Prior review of opinions printed in the school newspaper, a response to a comparison of Mines to 1930’s Germany made by a city council member, and a clarification on fee hikes were all part of the exciting discussions at last Thursday’s ASCSM Meeting in Ballrooms A & B.
The Associated Students of the Colorado School of Mines (ASCSM) began their third meeting of the semester with a presentation by Derek Morgan, Director of Student Activities and Associate Dean of Students. Morgan addressed a resolution brought forward that evening regarding student fees. “At the last ASCSM meeting in April… ASCSM approved a schedule for charges and fees,” Morgan said. The Academic Construction Building fee was raised by $100, which was part of the original resolution, and the Health Services Fee was raised by $10. “I, in my ignorance, said this was for a bond payment. This was a bad on my part, and I apologize. It’s a new bond payment,” said Morgan.
The increase would help to pay for a new bond to construct a Wellness Center, meant to replace the current Student Health Center. Debra Roberge, Director of the Student Health Center, said of the new building, “Going forward, our concept is that we’re going to broaden [our care]. We’re going to bring counseling into our building. This will allow us to coordinate your care instead of fragmenting it.” The fee was originally charged to students this semester, but after the issues with the bond were realized, it was refunded. The resolution, which was approved with one vote against, will take effect this spring.
ASCSM also discussed sending a letter to the Golden City Council Ward 4 representative, William Fisher. The letter would echo the sentiment expressed in another letter, which was written by Zach Aman, Graduate Student Association (GSA) President, and approved by the Graduate Student Association. Both letters are in response to a comment made by Fisher during the September 9, 2010, city council meeting where Fisher said, “[This action] reminds in [sic] the late 1930s there was a country that would go and take little bits of other countries.” A few moments later the comment was concluded with, “I think we all know what happened.” The action referred to by Fisher was Mines’ attempt to convert 16th Street into a pedestrian corridor.
Aman’s letter requests a letter of apology from Fisher “addressed to the students, staff, and faculty of Colorado School of Mines.” The letter also invites Fisher to GSA events to “share how we, as Golden residents, are contributing to a global scientific community.” The letter from ASCSM was approved unanimously with a note to talk to the Faculty Senate about sending a similar message.
The final piece of new business before the ASCSM Senate was voting on the approval of a letter to the editor in response to last week’s editorial entitled “What’s the difference?” Approved in a 15-7-3 vote, the letter, available in this week’s issue of “The Oredigger,” attempts to address many of the issues raised in the original editorial.
During discussion on the issue, Nicole Kostelecky, a Junior Class representative, raised the idea of having “The Oredigger” seek counsel from ASCSM before printing other such articles.
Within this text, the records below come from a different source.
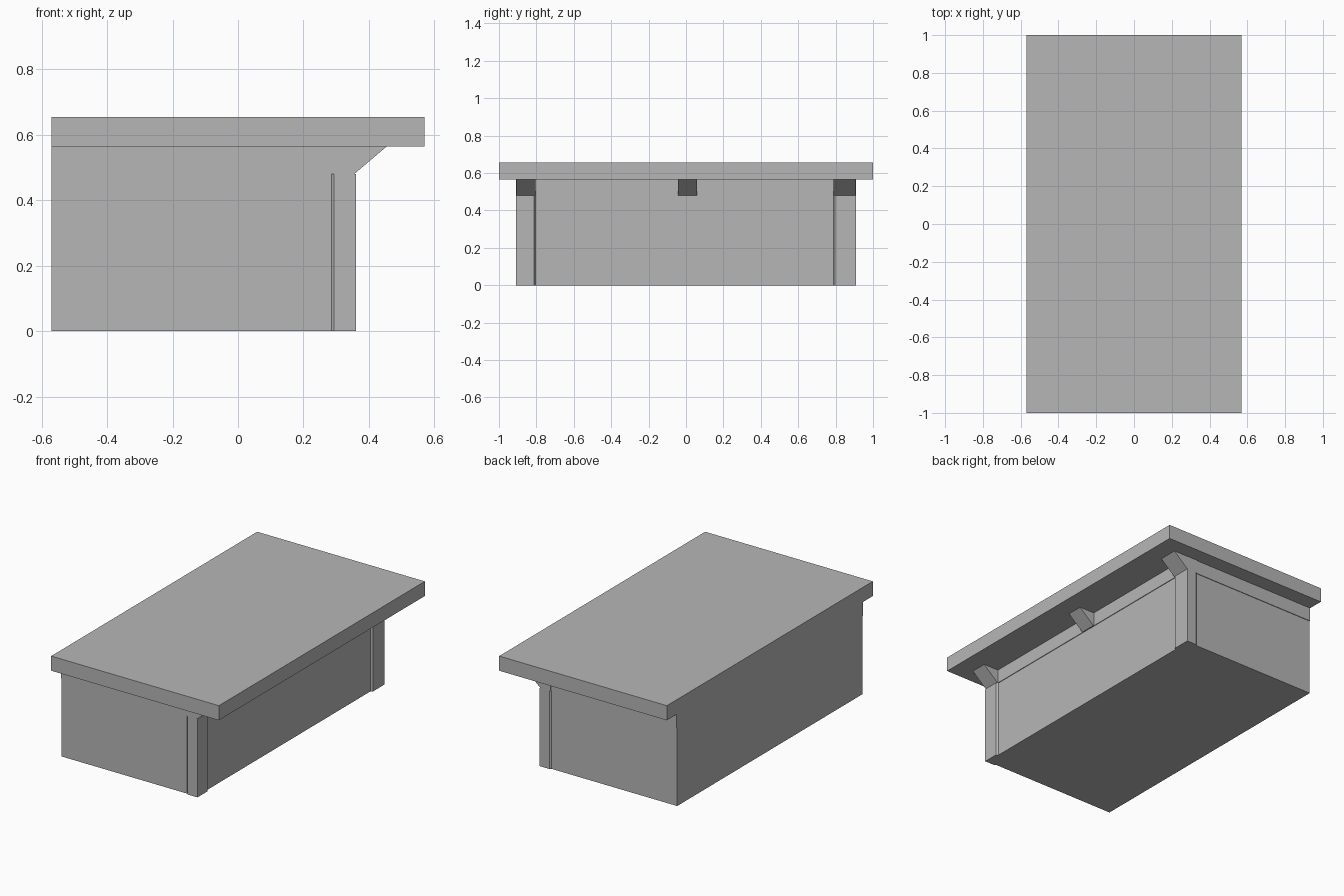
import bpy, bmesh

if "Cube" in bpy.data.objects:
    bpy.data.objects.remove(bpy.data.objects["Cube"])

grey = bpy.data.materials.new("dark_grey")
grey.diffuse_color = (0.47, 0.47, 0.47, 1)
grey.use_nodes = True
grey.node_tree.nodes["Principled BSDF"].inputs["Base Color"].default_value = grey.diffuse_color


def prism(name, points, offset):
    """Extrude a flat outline of 3D points by an offset."""
    bm = bmesh.new()
    face = bm.faces.new([bm.verts.new(p) for p in points])
    ext = bmesh.ops.extrude_face_region(bm, geom=[face])
    verts = [v for v in ext["geom"] if isinstance(v, bmesh.types.BMVert)]
    bmesh.ops.translate(bm, verts=verts, vec=offset)
    bmesh.ops.recalc_face_normals(bm, faces=bm.faces)
    mesh = bpy.data.meshes.new(name)
    bm.to_mesh(mesh)
    bm.free()
    mesh.materials.append(grey)
    obj = bpy.data.objects.new(name, mesh)
    bpy.context.collection.objects.link(obj)
    return obj


def box(name, x0, x1, y0, y1, z0, z1):
    base = [(x0, y0, z0), (x1, y0, z0), (x1, y1, z0), (x0, y1, z0)]
    return prism(name, base, (0, 0, z1 - z0))


BACK, FRONT, END = -0.57, 0.36, 0.908
RAIL_Z, TOP_Z = 0.48, 0.565
STEP = 0.008          # how far posts stand proud of the panels

# Countertop, flush with the body along the back
box("countertop", BACK, 0.57, -1, 1, TOP_Z, 0.655)

# Main body with recessed panel faces
box("body", BACK, FRONT - STEP - 0.004, -END + STEP, END - STEP, 0, RAIL_Z)

# Top rail, slightly proud of the panels
box("top_rail", BACK, FRONT - STEP, -END + 0.004, END - 0.004, RAIL_Z, TOP_Z)

# Corner posts with bevelled inner edges, a cap block and a bracket on each
for name, s, inner in (("left", -1, 0.804), ("right", 1, 0.788)):
    outline = [(0.285, END - STEP), (0.285 + STEP, END), (FRONT, END),
               (FRONT, inner + STEP), (FRONT - STEP - 0.004, inner),
               (0.285, inner)]
    prism(f"{name}_corner_post", [(x, s * y, 0) for x, y in outline],
          (0, 0, RAIL_Z))
    y0, y1 = sorted((s * inner, s * END))
    box(f"{name}_post_cap", 0.285, FRONT - 0.007, y0, y1, RAIL_Z, TOP_Z)

# Wedge brackets carrying the overhang
wedge = [(0.345, RAIL_Z), (0.355, RAIL_Z), (0.455, TOP_Z), (0.345, TOP_Z)]
for name, y0, y1 in (("left_bracket", -END + 0.002, -0.804),
                     ("middle_bracket", -0.042, 0.058),
                     ("right_bracket", 0.788, END - 0.002)):
    prism(name, [(x, y0, z) for x, z in wedge], (0, y1 - y0, 0))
Kostelecky’s sentiments were seconded by Student Body Vice President Lisa Truong. Zach Aman, GSA President and former Editor-in-Chief for “The Oredigger” responded, “Talking about having [Ryan Browne, “The Oredigger” Editor-in-Chief] interface with the council… is actually unconstitutional as it is.” Ann Lott, Treasurer of ASCSM, responded, “Fact checking is a common practice at every newspaper. Every newspaper. You don’t have to ask us about every article. You just have to ask us what is correct.”
Minor notes at the meeting included a 15-minute discussion on a new logo for ASCSM shirts and what color these shirts would be. It was also noted that three separate committees discussed the issue of shirt colors.
Tuesday’s ASCSM Executive Committee meeting revealed how ASCSM intends to pay for the shirts. ASCSM appears to have had a larger than expected rollover balance from last year, in addition to the $32,150 in funding provided by budget committee. “We normally don’t have a rollover” said Lott. She continued, “…so we can afford this.” It was not stated why ASCSM had a rollover balance nor was it mentioned at the regular meeting on Thursday.
George Funkey, Director of Services Consolidation and Integration, Policy, and Planning, briefly presented at the meeting, announcing that October is National Cyber-Security Awareness month. He presented some of the reasons for the month’s focus, discussed some of the events that would be happening, and asked the assembled Senate to help by promoting the event.
Discussion of the Student Honor Code was postponed until the next meeting due to the Board of Trustees Representative being absent.